AICO – 01 (First Impressions)

Implacable organic masses don’t tend to be the most compelling villains…but we’ll see

Thanks in no small part to streaming services like Amazon, Hulu, and Netflix, there’s just too damn much television to watch. And if Netflix has anything to say about it, there’s going to be too much anime as well. A.I.C.O.: Incarnation is a Bones-produced original anime tailor-made for Netflix-style binge watching.

That’s quite evident from this first episode, which unloads an awful lot (and jumps around multiple genres) but doesn’t settle on any one thing, yet moves around at a good enough clip to entice you to watch more, provided you don’t get immediately irritated by the number of cliches that unfold.

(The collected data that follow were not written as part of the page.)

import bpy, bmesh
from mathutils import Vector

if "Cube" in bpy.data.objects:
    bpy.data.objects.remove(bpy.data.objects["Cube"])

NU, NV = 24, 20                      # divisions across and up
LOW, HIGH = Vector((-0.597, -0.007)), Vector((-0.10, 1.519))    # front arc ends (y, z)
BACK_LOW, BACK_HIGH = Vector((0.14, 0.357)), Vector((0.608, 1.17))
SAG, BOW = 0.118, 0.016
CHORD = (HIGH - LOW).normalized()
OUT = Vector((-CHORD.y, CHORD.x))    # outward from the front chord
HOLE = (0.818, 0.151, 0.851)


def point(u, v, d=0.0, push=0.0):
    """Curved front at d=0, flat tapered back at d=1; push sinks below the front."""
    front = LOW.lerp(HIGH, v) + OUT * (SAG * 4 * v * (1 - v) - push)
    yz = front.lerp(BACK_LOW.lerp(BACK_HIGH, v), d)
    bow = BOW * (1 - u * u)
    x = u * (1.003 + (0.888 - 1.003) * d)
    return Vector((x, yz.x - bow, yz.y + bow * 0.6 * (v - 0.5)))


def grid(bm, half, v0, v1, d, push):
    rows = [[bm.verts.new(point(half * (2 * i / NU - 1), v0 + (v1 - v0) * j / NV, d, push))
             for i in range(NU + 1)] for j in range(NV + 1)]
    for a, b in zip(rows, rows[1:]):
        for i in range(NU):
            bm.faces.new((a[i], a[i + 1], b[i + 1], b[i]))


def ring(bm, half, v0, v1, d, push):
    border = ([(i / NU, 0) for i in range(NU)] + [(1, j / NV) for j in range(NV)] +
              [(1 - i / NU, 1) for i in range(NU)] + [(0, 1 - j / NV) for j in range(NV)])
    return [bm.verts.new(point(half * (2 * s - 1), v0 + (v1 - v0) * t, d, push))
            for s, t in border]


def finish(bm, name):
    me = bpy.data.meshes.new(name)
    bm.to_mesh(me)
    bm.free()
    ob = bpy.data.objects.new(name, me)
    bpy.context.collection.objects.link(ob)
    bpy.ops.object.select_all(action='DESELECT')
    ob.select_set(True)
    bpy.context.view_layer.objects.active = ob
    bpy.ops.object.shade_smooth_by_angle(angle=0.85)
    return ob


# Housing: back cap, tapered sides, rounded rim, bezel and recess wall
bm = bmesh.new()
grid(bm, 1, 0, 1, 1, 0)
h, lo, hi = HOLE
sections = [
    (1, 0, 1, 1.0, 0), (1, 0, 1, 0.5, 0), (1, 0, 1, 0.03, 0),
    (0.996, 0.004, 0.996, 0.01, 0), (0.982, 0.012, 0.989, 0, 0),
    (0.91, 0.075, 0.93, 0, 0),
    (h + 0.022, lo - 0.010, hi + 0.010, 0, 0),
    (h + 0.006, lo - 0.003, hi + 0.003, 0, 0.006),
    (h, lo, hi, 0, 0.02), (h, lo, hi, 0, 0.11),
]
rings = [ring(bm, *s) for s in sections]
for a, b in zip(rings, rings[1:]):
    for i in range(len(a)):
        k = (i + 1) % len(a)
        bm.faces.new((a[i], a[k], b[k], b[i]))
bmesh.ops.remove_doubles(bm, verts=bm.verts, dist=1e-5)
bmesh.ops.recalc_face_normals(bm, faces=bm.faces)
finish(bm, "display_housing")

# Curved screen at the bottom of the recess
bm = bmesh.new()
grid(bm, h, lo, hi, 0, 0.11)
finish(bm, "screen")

A Bridal Carry? That was quick.

Mind you, many conventional network-airing anime give you this same kind of kind of thrown-into-the-deep-end, action-packed pilot, but it’s very much intentional here. There’s bits and pieces of characters and story in AICO’s first outing, but not quite enough to be satisfied with just … one … episode. You really want to watch on.

“You aren’t…a stoic Gary Stu by any chance?”

But it’s fairly late, and I typically like to space things out for the sake of my eyes and sanity, so I’ll be watching one episode at a time, unless I can’t resist to watch more for some reason. In that regard, I think I’ll be safe; thus far the presentation of AICO is such that I’d probably benefit from a slight respite between episodes, even if it goes against the Netflix credo of simply sitting in the same place until an entire season is done.

NOT THE FACE

Oh, sorry, I haven’t said much about what AICO is about, just how I felt about watching it. Suffice it to say, there’s a huge threat to humanity in the form of some kind of formless ambulatory mass of gore called “matter” that consumes everything in its path. It’s believed their only hope against this scourge is Tachibana Aiko, who at first appears to be an ordinary high school girl gradually regaining the ability to stand and walk after some unspecified injury.

The reality, however, is that Aiko no longer possesses a natural body; hers is an extremely realistic, intricate, and above all tough artificial body, in which any bruises, blows or cuts are quickly healed. A rake to her face with a knife shatters the knife. This all comes as a shock to Aiko, who already has her plate full as the lone member of her family to survive some kind of calamity likely caused by the Matter.

As I said, the show moves relatively well, even if it moves a bit too much in one sitting; it’s decent-looking enough and the music is adequately atmospheric. Perhaps I’ll take another look or two soon…just not all at once, as prescribed.